National Women and Girls HIV/AIDS Awareness Day is observed nationally every year on March 10. The purpose is to spread awareness about the increasing impact of HIV/AIDS on women and girls, and to encourage people to take action. Organizations across the country are encouraged to unite to offer support, promote discussion, and teach women and girls about prevention of HIV, the importance of getting tested, and how to live with and manage HIV/AIDS.
According to the Centers for Disease Control and Prevention (CDC), HIV/AIDS is a serious public health issue that affects nearly 280,000 women in the United States. In 2009, almost a quarter of HIV infection that was diagnosed in the United States were among women and girls aged 13 years and older. Since the beginning of the epidemic, over 101,000 women and girls with AIDS have lost their lives.
Although men account for most of the HIV/AIDS cases, the impact on women has been growing. Research has shown that women face gaps in access and care, compared to men. 85% of newly diagnosed HIV infections in American women and girls result from sex with an infected male partner. Getting tested for HIV is the first step to protecting yourself and others. Practicing safe sex, such as always using a condom, is another important way to protect yourself.

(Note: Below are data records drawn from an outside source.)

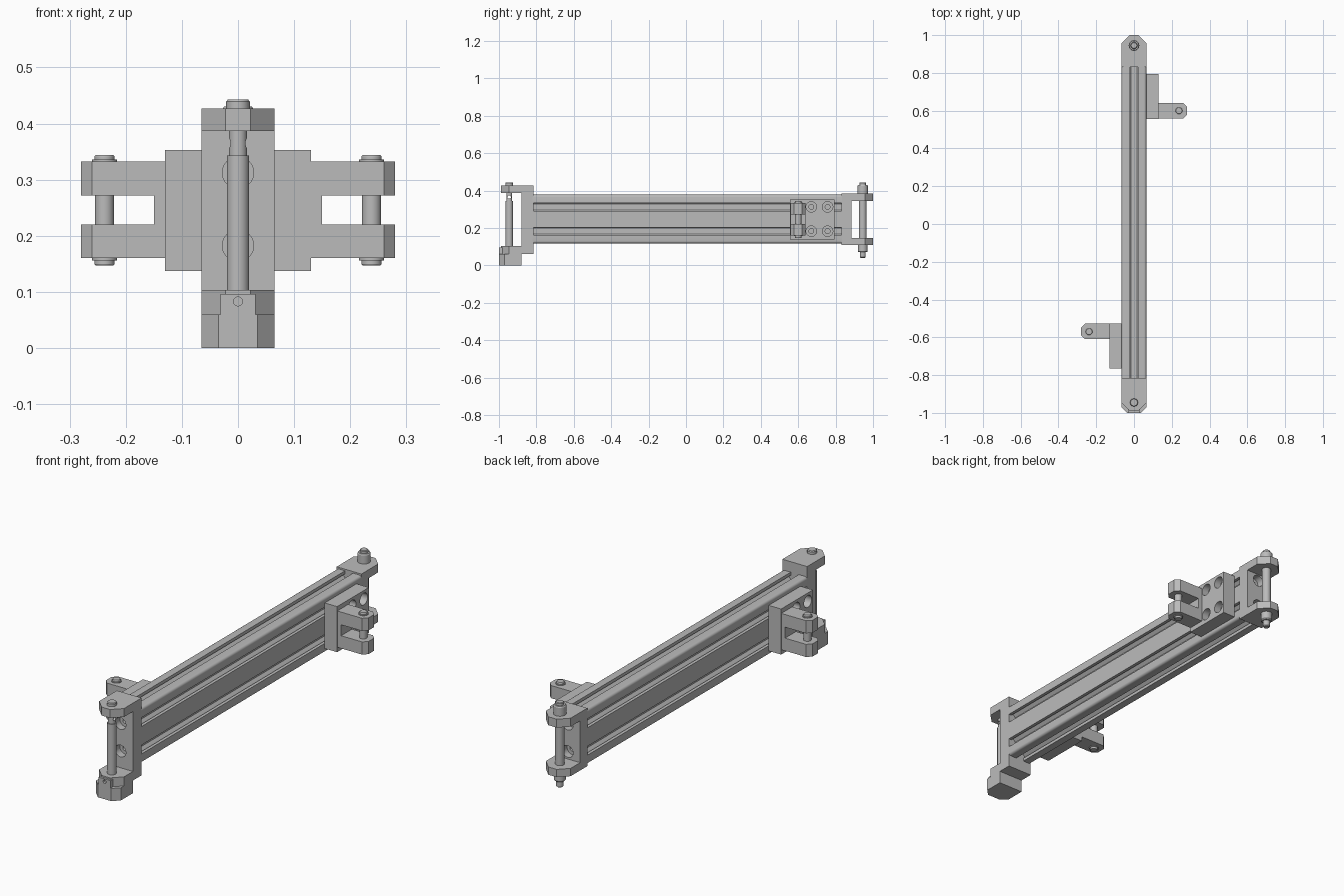
import bpy, bmesh, math
from mathutils import Matrix, Vector

cube = bpy.data.objects.get("Cube")
if cube:
    bpy.data.objects.remove(cube, do_unlink=True)

mat = bpy.data.materials.new("plain_grey")
mat.use_nodes = True
GREY = (0.5, 0.5, 0.5, 1)
mat.diffuse_color = GREY
for node in mat.node_tree.nodes:
    if node.type == 'BSDF_PRINCIPLED':
        node.inputs["Base Color"].default_value = GREY


def finish(name, bm):
    bmesh.ops.recalc_face_normals(bm, faces=bm.faces)
    mesh = bpy.data.meshes.new(name)
    bm.to_mesh(mesh)
    bm.free()
    mesh.materials.append(mat)
    obj = bpy.data.objects.new(name, mesh)
    bpy.context.collection.objects.link(obj)
    return obj


def prism(name, points, direction):
    """Extrude a closed outline of 3D points along a direction."""
    bm = bmesh.new()
    face = bm.faces.new([bm.verts.new(p) for p in points])
    moved = bmesh.ops.extrude_face_region(bm, geom=[face])["geom"]
    verts = [v for v in moved if isinstance(v, bmesh.types.BMVert)]
    bmesh.ops.translate(bm, verts=verts, vec=direction)
    return finish(name, bm)


def upright(name, outline, z0, z1):
    return prism(name, [(x, y, z0) for x, y in outline], (0, 0, z1 - z0))


def box(name, x0, x1, y0, y1, z0, z1):
    return upright(name, [(x0, y0), (x1, y0), (x1, y1), (x0, y1)], z0, z1)


def turned(name, profile, x, y, sides=32):
    """Turned part on a vertical axis from (radius, height) steps."""
    bm = bmesh.new()
    rings = []
    for r, z in profile:
        ring = []
        for i in range(sides):
            a = math.tau * i / sides
            ring.append(bm.verts.new((x + r * math.cos(a), y + r * math.sin(a), z)))
        rings.append(ring)
    for low, high in zip(rings, rings[1:]):
        for i in range(sides):
            j = (i + 1) % sides
            bm.faces.new((low[i], low[j], high[j], high[i]))
    bm.faces.new(rings[0])
    bm.faces.new(rings[-1])
    return finish(name, bm)


def rod(name, centre, axis, radius, length):
    bm = bmesh.new()
    turn = Vector((0, 0, 1)).rotation_difference(Vector(axis)).to_matrix().to_4x4()
    bmesh.ops.create_cone(bm, cap_ends=True, segments=32, radius1=radius, radius2=radius,
                          depth=length, matrix=Matrix.Translation(centre) @ turn)
    return finish(name, bm)


def cut(obj, cutter):
    mod = obj.modifiers.new("cut", 'BOOLEAN')
    mod.operation = 'DIFFERENCE'
    mod.solver = 'EXACT'
    mod.object = cutter
    bpy.context.view_layer.objects.active = obj
    bpy.ops.object.modifier_apply(modifier=mod.name)
    bpy.data.objects.remove(cutter, do_unlink=True)


def screw_hole(obj, centre, axis):
    """Counterbore with a narrower hole behind it."""
    cut(obj, rod("cutter", centre, axis, 0.028, 0.07))
    cut(obj, rod("cutter", centre, axis, 0.013, 0.3))


HALF = 0.065                 # half width of the beam
MID = 0.2475                 # height of the beam axis
SCREW_Z = (MID - HALF, MID + HALF)

# Slotted beam: the four sides of the section, each with T slots
SLOT = [(-.021, 0), (-.021, .015), (-.032, .015), (-.032, .023), (-.016, .038)]
SLOT += [(-t, d) for t, d in reversed(SLOT)]
section = []
sides = [(0, HALF, 2 * HALF, (-HALF, HALF)), (1, 2 * HALF, HALF, (0,)),
         (2, HALF, 2 * HALF, (-HALF, HALF)), (3, 2 * HALF, HALF, (0,))]
ROUND = 0.012
for quarter, reach, span, slots in sides:
    out = Vector((1, 0)), Vector((0, 1)), Vector((-1, 0)), Vector((0, -1))
    normal, along = out[quarter], out[(quarter + 1) % 4]
    for s in slots:
        section += [normal * (reach - d) + along * (s + t) for t, d in SLOT]
    corner = normal * (reach - ROUND) + along * (span - ROUND)
    for k in range(5):
        a = k * math.pi / 8
        section.append(corner + ROUND * (normal * math.cos(a) + along * math.sin(a)))
prism("beam", [(p.x, -0.82, MID + p.y) for p in section], (0, 1.655, 0))


# Forked end brackets
def end_bracket(name, s, inner, plate, tip, z0, z1, gap0, gap1):
    flat, slope = 0.022, 0.043
    outline = [(-HALF, s * inner), (HALF, s * inner), (HALF, s * (tip - slope)),
               (flat, s * tip), (-flat, s * tip), (-HALF, s * (tip - slope))]
    obj = upright(name, outline, z0, z1)
    ys = sorted((s * plate, s * 1.2))
    cut(obj, box("cutter", -0.2, 0.2, *ys, gap0, gap1))
    for z in SCREW_Z:
        screw_hole(obj, (0, s * plate, z), (0, 1, 0))
    return obj


end_bracket("front_bracket", -1, 0.815, 0.88, 0.99, 0.06, 0.427, 0.103, 0.387)
end_bracket("back_bracket", 1, 0.832, 0.886, 1.0, 0.11, 0.385, 0.147, 0.345)

# Pin holder under the front fork
holder = upright("pin_holder", [(-HALF, -.88), (-HALF, -.97), (-.035, -1), (.035, -1),
                                (HALF, -.97), (HALF, -.88)], 0, 0.06)
lug = upright("holder_lug", [(-.031, -.96), (-.031, -1), (.031, -1), (.031, -.96)], 0.06, 0.096)
cut(lug, rod("cutter", (0, -1, 0.083), (0, 1, 0), 0.008, 0.04))

# Hinge pins at the beam ends
front_pin = turned("front_pin", [(.02, .03), (.02, .343), (.016, .343), (.016, .427),
                                 (.021, .427), (.021, .439), (.018, .443)], 0, -0.945)
cut(front_pin, rod("cutter", (0, -0.945, 0.365), (1, 0, 0), 0.009, 0.1))
turned("back_pin", [(.012, .04), (.016, .044), (.016, .07), (.022, .07), (.026, .075),
                    (.026, .11), (.02, .11), (.02, .385), (.028, .385), (.028, .425),
                    (.025, .43), (.018, .43), (.018, .44), (.015, .443)], 0, 0.945)

# Side hinge: plate, forked arm and pin
plate = box("side_plate", HALF, 0.13, 0.557, 0.795, 0.137, 0.353)
for y in (0.67, 0.757):
    for z in SCREW_Z:
        screw_hole(plate, (0.13, y, z), (1, 0, 0))
arm = upright("side_arm", [(.125, .558), (.26, .558), (.28, .578), (.28, .62),
                           (.26, .64), (.125, .64)], 0.16, 0.332)
cut(arm, box("cutter", 0.15, 0.4, 0.5, 0.7, 0.22, 0.272))
pin = turned("side_pin", [(.016, .147), (.018, .15), (.018, .156), (.022, .156), (.022, .16),
                          (.017, .16), (.017, .332), (.022, .332), (.022, .336),
                          (.018, .336), (.018, .341), (.016, .344)], 0.238, 0.6)

# Opposite hinge, turned half way round
for part in (plate, arm, pin):
    twin = part.copy()
    twin.name = "opposite_" + part.name
    twin.rotation_euler.z = math.pi
    twin.location.y = 0.03
    bpy.context.collection.objects.link(twin)

# Smooth round surfaces, keep edges crisp
bpy.ops.object.select_all(action='DESELECT')
for obj in bpy.context.collection.objects:
    if obj.type == 'MESH':
        obj.select_set(True)
        bpy.context.view_layer.objects.active = obj
bpy.ops.object.shade_smooth_by_angle(angle=math.radians(30))
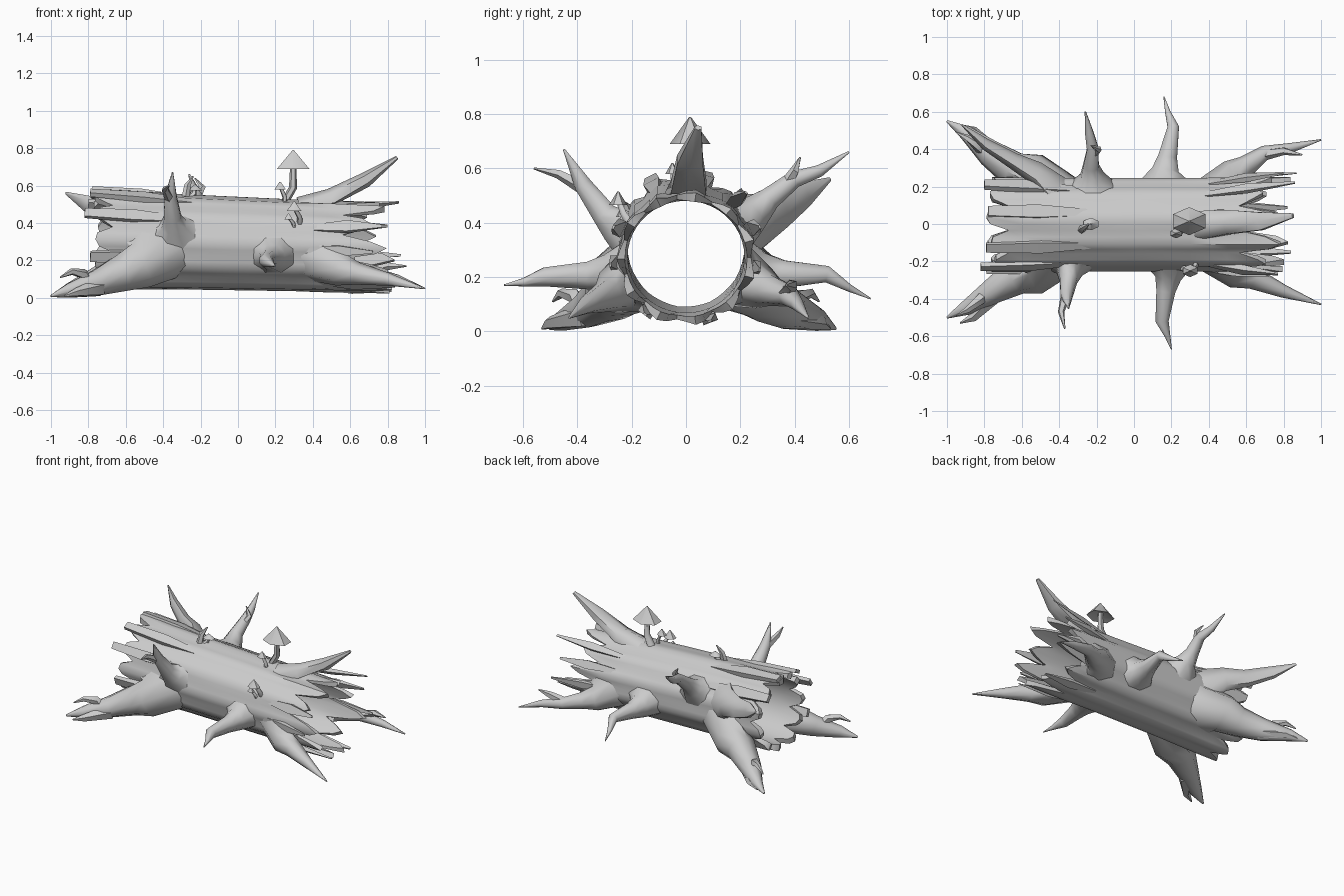
import bpy, bmesh, math, random
from mathutils import Vector

random.seed(7)
if "Cube" in bpy.data.objects:
    bpy.data.objects.remove(bpy.data.objects["Cube"], do_unlink=True)

wood = bpy.data.materials.new("weathered grey")
wood.use_nodes = True
GREY = (0.6, 0.6, 0.6, 1)
wood.diffuse_color = GREY
wood.node_tree.nodes["Principled BSDF"].inputs["Base Color"].default_value = GREY


def finish(bm, name, angle=60):
    bmesh.ops.recalc_face_normals(bm, faces=bm.faces)
    mesh = bpy.data.meshes.new(name)
    bm.to_mesh(mesh)
    bm.free()
    mesh.materials.append(wood)
    mesh.shade_smooth()
    mesh.set_sharp_from_angle(angle=math.radians(angle))
    obj = bpy.data.objects.new(name, mesh)
    bpy.context.collection.objects.link(obj)


def section(x):
    """Centre height, half width and half height of the log at x."""
    t = (x + 0.8) / 1.6
    return 0.315 - 0.05 * t, 0.25, 0.26 - 0.025 * t


def on_log(x, angle, k=1.0):
    cz, ry, rz = section(x)
    return Vector((x, ry * k * math.cos(angle), cz + rz * k * math.sin(angle)))


def fit_to_wall(p, hug):
    """Push a point out of the hollow, or lay it on the bark when hugging."""
    cz, ry, rz = section(p.x)
    e = math.hypot(p.y / ry, (p.z - cz) / rz)
    if hug or 0 < e < 0.95:
        k = (0.97 if hug else 0.95) / e
        p.y *= k
        p.z = cz + (p.z - cz) * k
    p.z = max(p.z, 0.0)
    return p


def limb(name, path, radii, sides=7, flat=1.0, rooted=False):
    """Tapered tube along a path; a rooted one flares out onto the bark."""
    bm = bmesh.new()
    pts = [Vector(p) for p in path]
    radii = list(radii)
    if rooted:
        # Collar that makes the flare concave
        pts.insert(1, pts[0].lerp(pts[1], 0.4))
        radii.insert(1, radii[1] + 0.3 * (radii[0] - radii[1]))
    rings = []
    for i, p in enumerate(pts):
        d = (pts[min(i + 1, len(pts) - 1)] - pts[max(i - 1, 0)]).normalized()
        out = Vector((0, p.y, p.z - section(p.x)[0])).normalized()
        hug = rooted and i == 0
        if hug:
            d = (out + 0.25 * d).normalized()
        ref = Vector((1, 0, 0)) if abs(out.dot(d)) > 0.75 else out
        side = d.cross(ref).normalized()
        up = side.cross(d).normalized()
        ring = []
        for k in range(sides):
            a = math.tau * (k + 0.5) / sides
            q = p + radii[i] * (side * math.cos(a) + up * math.sin(a) * flat)
            ring.append(bm.verts.new(fit_to_wall(q, hug)))
        rings.append(ring)
    for i, (a, b) in enumerate(zip(rings, rings[1:])):
        # Turn each ring to match the last, so the skin does not twist
        step = pts[i + 1] - pts[i]
        turn = min(range(sides), key=lambda s: sum(
            (b[(k + s) % sides].co - a[k].co - step).length_squared for k in range(sides)))
        b[:] = b[turn:] + b[:turn]
        for k in range(sides):
            n = (k + 1) % sides
            bm.faces.new((a[k], a[n], b[n], b[k]))
    if not rooted:
        bm.faces.new(rings[0])
    bm.faces.new(rings[-1])
    finish(bm, name)


# Hollow trunk with thin, splintered ends
COLS = 44
bm = bmesh.new()
columns = []
for i in range(COLS):
    a = math.tau * i / COLS
    step = i % 4
    if step == 0:
        peak, blunt = random.uniform(0.68, 0.86), random.uniform(0.74, 0.8)
    right = (0.56, 0.5 * (peak + 0.62), peak, peak - 0.06)[step]
    left = -(0.67, blunt - 0.01, blunt, blunt - 0.02)[step]
    ridge = (0.95, 1.0, 1.04, 1.0)[step] + random.uniform(-0.02, 0.02)
    stations = (left, -0.6, -0.3, 0.0, 0.3, 0.5, right)
    outer, inner = [], []
    for j, x in enumerate(stations):
        swell = ridge if j in (0, 1, 5, 6) else 0.5 * (ridge + 1)
        outer.append(bm.verts.new(on_log(x, a, swell)))
        inner.append(bm.verts.new(on_log(x, a, 0.9 if j == 6 else 0.86)))
    columns.append(outer + inner[::-1])
for c, d in zip(columns, columns[1:] + columns[:1]):
    for j in range(len(c)):
        n = (j + 1) % len(c)
        bm.faces.new((c[j], c[n], d[n], d[j]))
finish(bm, "hollow_trunk", 40)

# Spreading roots at the left end, with small hooked rootlets
limb("front_root", [(-0.45, -0.23, 0.2), (-0.63, -0.28, 0.13), (-0.76, -0.36, 0.08),
                    (-0.9, -0.45, 0.04), (-1.0, -0.5, 0.01)],
     [0.19, 0.1, 0.07, 0.04, 0.006], 9, 1, True)
limb("back_root", [(-0.47, 0.23, 0.2), (-0.64, 0.29, 0.13), (-0.77, 0.38, 0.08),
                   (-0.9, 0.49, 0.04), (-1.0, 0.55, 0.01)],
     [0.19, 0.1, 0.075, 0.04, 0.006], 9, 1, True)
for s, name in ((-1, "front"), (1, "back")):
    limb(name + "_rootlet_hook", [(-0.8, s * 0.38, 0.08), (-0.83, s * 0.41, 0.13),
                                  (-0.89, s * 0.46, 0.14), (-0.95, s * 0.49, 0.11)],
         [0.035, 0.028, 0.018, 0.004], 5)
    limb(name + "_rootlet_side", [(-0.74, s * 0.37, 0.06), (-0.86, s * 0.5, 0.03),
                                  (-0.93, s * 0.53, 0.01)], [0.05, 0.025, 0.004], 5)

# Broad broken shard above the back root
limb("back_shard", [(-0.44, 0.23, 0.4), (-0.65, 0.34, 0.44), (-0.8, 0.43, 0.5),
                    (-0.92, 0.53, 0.56)], [0.16, 0.07, 0.05, 0.008], 7, 0.6, True)

# Side branches along the trunk
limb("front_upper_branch", [(-0.34, -0.22, 0.36), (-0.35, -0.3, 0.43), (-0.36, -0.38, 0.54),
                            (-0.35, -0.45, 0.67)], [0.13, 0.05, 0.035, 0.004], 8, 1, True)
limb("front_upper_twig", [(-0.36, -0.36, 0.52), (-0.39, -0.47, 0.58), (-0.37, -0.56, 0.6)],
     [0.03, 0.018, 0.004], 5)
limb("back_upper_branch", [(-0.22, 0.22, 0.41), (-0.23, 0.31, 0.49), (-0.22, 0.4, 0.56),
                           (-0.24, 0.49, 0.59), (-0.26, 0.6, 0.66)],
     [0.12, 0.045, 0.034, 0.024, 0.004], 8, 1, True)
limb("back_upper_twig", [(-0.22, 0.37, 0.54), (-0.19, 0.4, 0.59), (-0.23, 0.42, 0.64)],
     [0.026, 0.018, 0.004], 5)
limb("front_middle_branch", [(0.19, -0.24, 0.22), (0.17, -0.36, 0.205), (0.15, -0.52, 0.2),
                             (0.18, -0.6, 0.18), (0.2, -0.67, 0.17)],
     [0.12, 0.055, 0.038, 0.016, 0.003], 8, 1, True)
limb("back_middle_branch", [(0.16, 0.24, 0.22), (0.18, 0.36, 0.21), (0.21, 0.52, 0.21),
                            (0.18, 0.6, 0.16), (0.16, 0.68, 0.12)],
     [0.13, 0.055, 0.033, 0.015, 0.003], 8, 1, True)
limb("front_right_branch", [(0.48, -0.23, 0.17), (0.64, -0.29, 0.13), (0.8, -0.36, 0.1),
                            (1.0, -0.43, 0.05)], [0.16, 0.06, 0.035, 0.004], 8, 1, True)
limb("back_right_branch", [(0.48, 0.23, 0.18), (0.6, 0.31, 0.15), (0.7, 0.38, 0.13),
                           (0.85, 0.41, 0.1), (1.0, 0.45, 0.05)],
     [0.15, 0.058, 0.04, 0.025, 0.004], 8, 1, True)
limb("back_right_twig", [(0.7, 0.37, 0.14), (0.8, 0.39, 0.17), (0.9, 0.37, 0.17)],
     [0.03, 0.022, 0.004], 5)
limb("raised_branch", [(0.33, 0.0, 0.48), (0.5, 0.01, 0.53), (0.68, 0.015, 0.63),
                       (0.85, 0.045, 0.75)], [0.08, 0.075, 0.055, 0.014], 6, 0.75)

# Loose bark splinters: start x, end x, angle round the log, lift, half width
SPLINTERS = [(0.35, 0.86, 50, 1.38, 0.035), (0.4, 0.8, 25, 1.2, 0.04), (0.4, 0.87, -8, 1.1, 0.035),
             (0.4, 0.77, 155, 1.18, 0.045), (0.35, 0.72, 185, 1.12, 0.04),
             (0.4, 0.84, 235, 1.05, 0.04), (0.4, 0.82, 290, 1.03, 0.04),
             (-0.2, -0.79, 118, 1.08, 0.045), (-0.25, -0.78, 75, 1.05, 0.05),
             (-0.3, -0.82, 150, 1.06, 0.045), (-0.3, -0.8, 40, 1.1, 0.05),
             (-0.35, -0.79, 200, 1.04, 0.05)]
for i, (x0, x1, deg, lift, w) in enumerate(SPLINTERS):
    a = math.radians(deg)
    end = 0.25 if x1 > 0 else 0.75
    limb(f"bark_splinter_{i + 1}",
         [on_log(x0, a, 0.95), on_log((x0 + x1) / 2, a, 0.5 * (0.99 + lift)), on_log(x1, a, lift)],
         [w * 0.5, w, w * end], 4, 0.5)


# Mushrooms: bent stalk and a pointed cap, narrower from front to back
def mushroom(name, foot, top, radius, height, stalk):
    foot, top = Vector(foot), Vector(top)
    bend = foot.lerp(top, 0.5) + Vector((stalk, 0, 0))
    limb(name + "_stalk", [foot, bend, top + Vector((0, 0, height * 0.4))],
         [stalk * 1.2, stalk, stalk * 0.7], 6)
    bm = bmesh.new()
    bmesh.ops.create_cone(bm, cap_ends=False, segments=6, radius1=radius, radius2=0.004, depth=height)
    under = [e for e in bm.edges if e.is_boundary and e.calc_length() > 0.01]
    hub = bm.verts.new((0, 0, -height * 0.2))
    for e in under:
        bm.faces.new((e.verts[0], e.verts[1], hub))
    bmesh.ops.scale(bm, verts=bm.verts, vec=(1, 0.75, 1))
    bmesh.ops.translate(bm, verts=bm.verts, vec=top + Vector((0, 0, height / 2)))
    finish(bm, name + "_cap", 50)


mushroom("tall_mushroom", (0.25, 0.02, 0.49), (0.295, 0.015, 0.69), 0.1, 0.1, 0.022)
mushroom("little_mushroom", (0.25, -0.04, 0.5), (0.225, -0.05, 0.58), 0.035, 0.04, 0.012)
mushroom("side_mushroom", (0.33, -0.21, 0.4), (0.3, -0.25, 0.465), 0.045, 0.05, 0.014)
mushroom("low_side_mushroom", (0.3, -0.22, 0.38), (0.27, -0.24, 0.42), 0.025, 0.03, 0.01)
mushroom("left_mushroom", (-0.27, -0.02, 0.53), (-0.23, 0.0, 0.575), 0.045, 0.03, 0.015)
limb("left_sprout", [(-0.28, -0.03, 0.54), (-0.27, -0.02, 0.6), (-0.24, 0.0, 0.65)],
     [0.022, 0.018, 0.004], 5)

Let’s take action and make National Women and Girls HIV/AIDS Awareness Day a day to learn how HIV is spread, if you are at risk, and how to protect yourself and your loved ones. Even though National Women and Girls HIV/AIDS Awareness Day is on March 10 every year, organizations are encouraged to hold events throughout the month of March to raise awareness and offer support. Together, we can make a difference in the fight against HIV/AIDS.